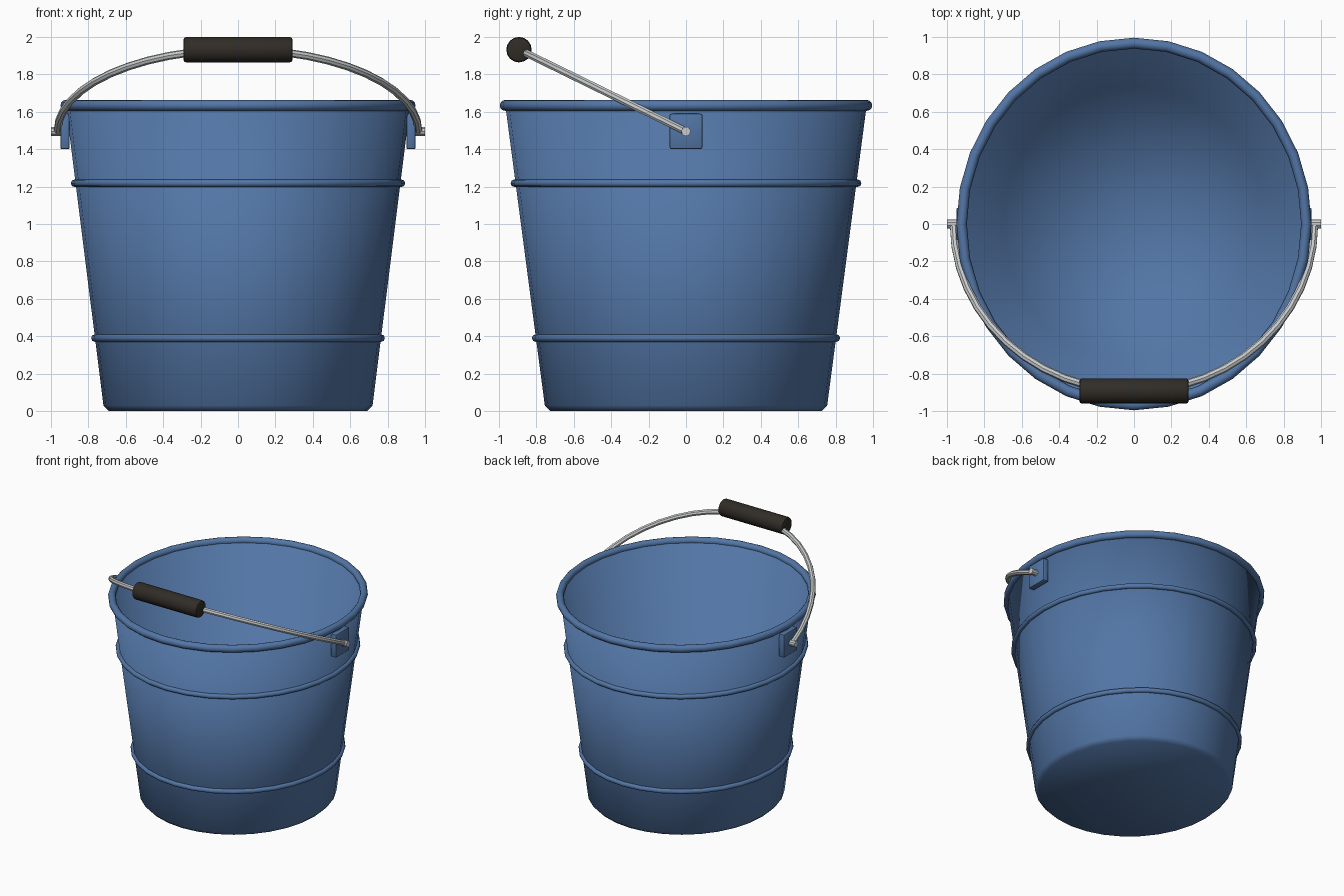
import bpy, bmesh, math
from mathutils import Vector, Matrix

if "Cube" in bpy.data.objects:
    bpy.data.objects.remove(bpy.data.objects["Cube"])

SEG = 32
OVAL = 0.953  # the bucket is slightly narrower in x


def material(name, rgb):
    m = bpy.data.materials.new(name)
    m.diffuse_color = (*rgb, 1)
    m.use_nodes = True
    m.node_tree.nodes["Principled BSDF"].inputs["Base Color"].default_value = m.diffuse_color
    return m


BLUE = material("blue_paint", (0.085, 0.18, 0.38))
STEEL = material("steel", (0.58, 0.60, 0.61))
BLACK = material("dark_grip", (0.03, 0.025, 0.02))


def finish(name, bm, mat, angle=None):
    bmesh.ops.recalc_face_normals(bm, faces=bm.faces)
    me = bpy.data.meshes.new(name)
    bm.to_mesh(me)
    bm.free()
    me.materials.append(mat)
    ob = bpy.data.objects.new(name, me)
    bpy.context.collection.objects.link(ob)
    if angle is not None:
        bpy.ops.object.select_all(action='DESELECT')
        ob.select_set(True)
        bpy.context.view_layer.objects.active = ob
        bpy.ops.object.shade_smooth_by_angle(angle=math.radians(angle))
    return ob


def lathe(name, profile, mat, closed=False, angle=180):
    """Spin an (r, z) profile around z; r = 0 points collapse to a pole."""
    bm = bmesh.new()
    rings = []
    for r, z in profile:
        n = SEG if r > 0 else 1
        rings.append([bm.verts.new((OVAL * r * math.cos(math.tau * i / SEG),
                                    r * math.sin(math.tau * i / SEG), z)) for i in range(n)])
    pairs = list(zip(rings, rings[1:])) + ([(rings[-1], rings[0])] if closed else [])
    for a, b in pairs:
        for i in range(SEG):
            j = (i + 1) % SEG
            quad = [a[i % len(a)], a[j % len(a)], b[j % len(b)], b[i % len(b)]]
            bm.faces.new(list(dict.fromkeys(quad)))
    return finish(name, bm, mat, angle)


def ring(name, r, z, minor, sides=8):
    pts = [(r + minor * math.cos(math.tau * k / sides),
            z + minor * math.sin(math.tau * k / sides)) for k in range(sides)]
    return lathe(name, pts, BLUE, closed=True)


def rod_x(name, x0, x1, y, z, radius, sides, mat, bevel=0.0):
    """Cylinder along x."""
    bm = bmesh.new()
    mtx = Matrix.Translation(((x0 + x1) / 2, y, z)) @ Matrix.Rotation(math.pi / 2, 4, 'Y')
    bmesh.ops.create_cone(bm, cap_ends=True, segments=sides, radius1=radius, radius2=radius,
                          depth=abs(x1 - x0), matrix=mtx)
    if bevel:
        caps = [e for e in bm.edges if abs(e.verts[0].co.x - e.verts[1].co.x) < 1e-5]
        bmesh.ops.bevel(bm, geom=caps, offset=bevel, segments=2, affect='EDGES', profile=0.5)
    return finish(name, bm, mat, 35)


# Tapered bucket wall with floor, outside then inside
lathe("bucket_body", [(0, 0), (0.725, 0), (0.755, 0.03), (0.966, 1.635),
                      (0.941, 1.635), (0.733, 0.05), (0, 0.04)], BLUE)

# Rolled rim and two reinforcing ribs
ring("rim", 0.967, 1.634, 0.029, 12)
ring("upper_rib", 0.918, 1.218, 0.02)
ring("lower_rib", 0.804, 0.39, 0.02)

# Handle lugs and pivot pins on both sides
PIVOT_Z = 1.495
for side, label in ((1, "right"), (-1, "left")):
    bm = bmesh.new()
    bmesh.ops.create_cube(bm, size=1, matrix=Matrix.Translation((side * 0.925, 0, PIVOT_Z))
                          @ Matrix.Diagonal((0.05, 0.175, 0.19, 1)))
    bmesh.ops.bevel(bm, geom=bm.edges[:], offset=0.01, segments=2, affect='EDGES', profile=0.5)
    finish(label + "_lug", bm, BLUE, 35)
    rod_x(label + "_pin", side * 0.93, side * 1.0, 0, PIVOT_Z, 0.025, 10, STEEL)

# Wire handle: half circle leaning to the front
GRIP_Y, GRIP_Z = -0.893, 1.932
lean = Vector((0, GRIP_Y, GRIP_Z - PIVOT_Z))
normal = lean.cross(Vector((1, 0, 0))).normalized()
STEPS, SIDES, WIRE = 24, 8, 0.021
bm = bmesh.new()
loops = []
for i in range(STEPS + 1):
    t = math.pi * i / STEPS
    out = Vector((math.cos(t), 0, 0)) + lean.normalized() * math.sin(t)
    centre = Vector((0.965 * math.cos(t), 0, PIVOT_Z)) + lean * math.sin(t)
    loops.append([bm.verts.new(centre + WIRE * (out * math.cos(a) + normal * math.sin(a)))
                  for a in (math.tau * (k + 0.5) / SIDES for k in range(SIDES))])
for a, b in zip(loops, loops[1:]):
    for k in range(SIDES):
        bm.faces.new((a[k], a[(k + 1) % SIDES], b[(k + 1) % SIDES], b[k]))
bm.faces.new(loops[0])
bm.faces.new(loops[-1])
finish("handle_wire", bm, STEEL, 35)

# Hand grip
rod_x("handle_grip", -0.292, 0.292, GRIP_Y, GRIP_Z, 0.068, 16, BLACK, bevel=0.015)
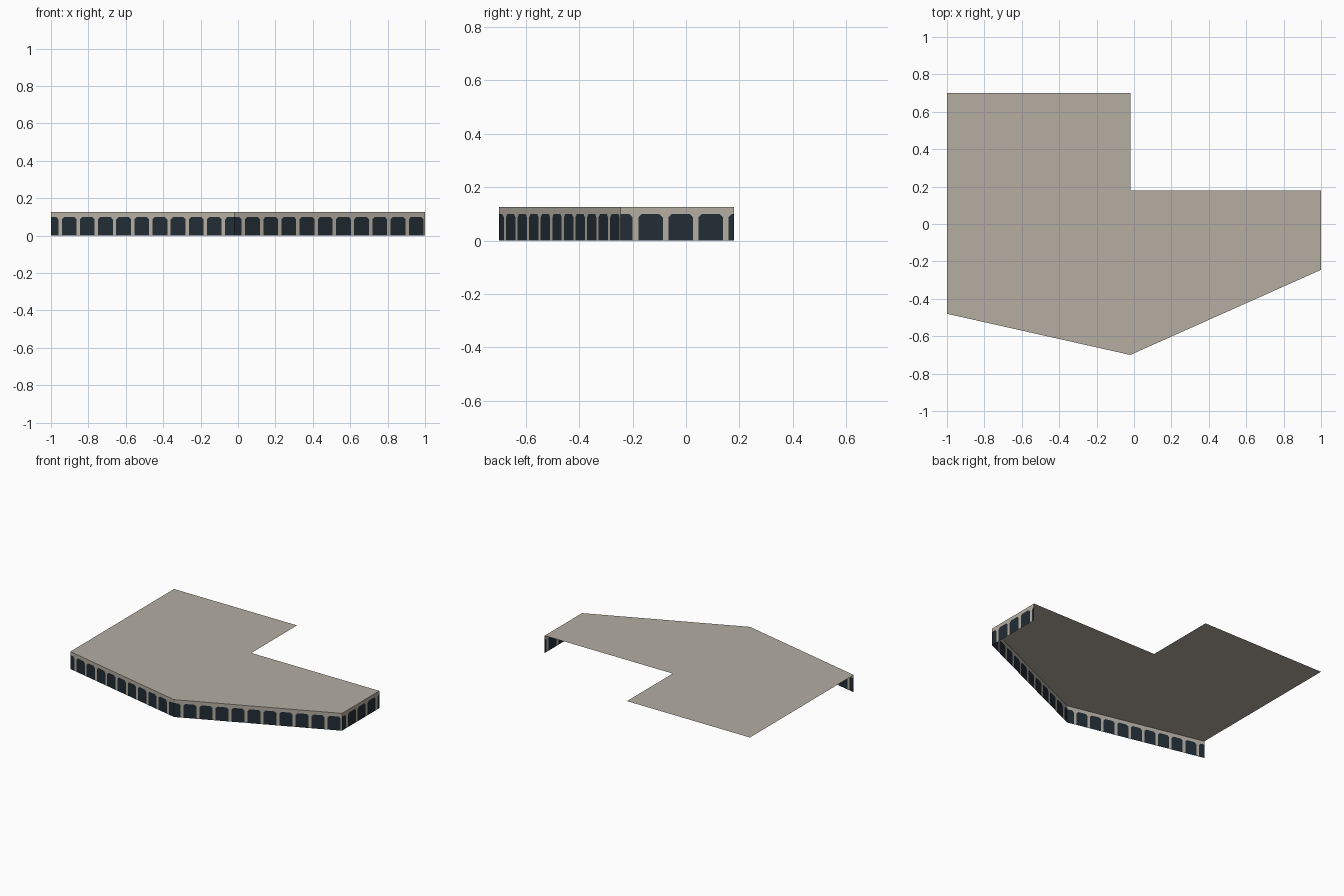
import bpy, bmesh
from mathutils import Vector

if "Cube" in bpy.data.objects:
    bpy.data.objects.remove(bpy.data.objects["Cube"])

HEIGHT = 0.125      # roof level
WIN_TOP = 0.10      # top of the window openings
CHAMFER = 0.013     # clipped upper window corners


def material(name, rgb):
    m = bpy.data.materials.new(name)
    m.diffuse_color = (*rgb, 1)
    m.use_nodes = True
    m.node_tree.nodes["Principled BSDF"].inputs["Base Color"].default_value = m.diffuse_color
    return m


stone = material("warm_stone", (0.46, 0.42, 0.36))
glass = material("dark_glass", (0.016, 0.026, 0.036))


def make_object(name, bm, mats):
    mesh = bpy.data.meshes.new(name)
    bm.to_mesh(mesh)
    bm.free()
    for m in mats:
        mesh.materials.append(m)
    obj = bpy.data.objects.new(name, mesh)
    bpy.context.collection.objects.link(obj)
    return obj


# Flat roof sheet with a notch at the back right
A, B, C, D = (-1, -0.48), (-0.02, -0.70), (1, -0.245), (1, 0.18)
outline = [A, B, C, D, (-0.02, 0.18), (-0.02, 0.70), (-1, 0.70)]
bm = bmesh.new()
bm.faces.new([bm.verts.new((x, y, HEIGHT)) for x, y in outline])
make_object("roof", bm, [stone])


def facade(name, start, end, period):
    """Thin wall with evenly spaced windows, centred on the start corner."""
    p, q = Vector((*start, 0)), Vector((*end, 0))
    length = (q - p).length
    along = (q - p).normalized()
    bm = bmesh.new()

    def face(points, mat):
        f = bm.faces.new([bm.verts.new((u, 0, z)) for u, z in points])
        f.material_index = mat

    half = period * 0.405
    for i in range(int(length / period) + 2):
        c = i * period
        l, r = c - half, c + half
        lo, hi = c - period / 2, c + period / 2
        shoulder = WIN_TOP - CHAMFER
        # window, piers, corner pieces and lintel of one bay
        face([(l, 0), (r, 0), (r, shoulder), (r - CHAMFER, WIN_TOP),
              (l + CHAMFER, WIN_TOP), (l, shoulder)], 1)
        face([(lo, 0), (l, 0), (l, WIN_TOP), (lo, WIN_TOP)], 0)
        face([(r, 0), (hi, 0), (hi, WIN_TOP), (r, WIN_TOP)], 0)
        face([(l, shoulder), (l + CHAMFER, WIN_TOP), (l, WIN_TOP)], 0)
        face([(r, shoulder), (r, WIN_TOP), (r - CHAMFER, WIN_TOP)], 0)
        face([(lo, WIN_TOP), (hi, WIN_TOP), (hi, HEIGHT), (lo, HEIGHT)], 0)

    # trim the bays to the wall length
    for u, n in ((0, -1), (length, 1)):
        bmesh.ops.bisect_plane(bm, geom=bm.verts[:] + bm.edges[:] + bm.faces[:],
                               plane_co=(u, 0, 0), plane_no=(n, 0, 0),
                               clear_outer=True)
    bmesh.ops.remove_doubles(bm, verts=bm.verts[:], dist=1e-5)
    for v in bm.verts:
        v.co = p + along * v.co.x + Vector((0, 0, v.co.z))
    make_object(name, bm, [stone, glass])


# Street-side walls; the other sides are open
facade("front_left_wall", A, B, 0.0995)
facade("front_right_wall", B, C, 0.1065)
facade("right_wall", C, D, 0.1125)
-*-
_Work instructions_: Select and copy every line of the listing with the word "data".

_Response area_:
if "Cube" in bpy.data.objects:
    bpy.data.objects.remove(bpy.data.objects["Cube"])
    m = bpy.data.materials.new(name)
    me = bpy.data.meshes.new(name)
    ob = bpy.data.objects.new(name, me)
if "Cube" in bpy.data.objects:
    bpy.data.objects.remove(bpy.data.objects["Cube"])
    m = bpy.data.materials.new(name)
    mesh = bpy.data.meshes.new(name)
    obj = bpy.data.objects.new(name, mesh)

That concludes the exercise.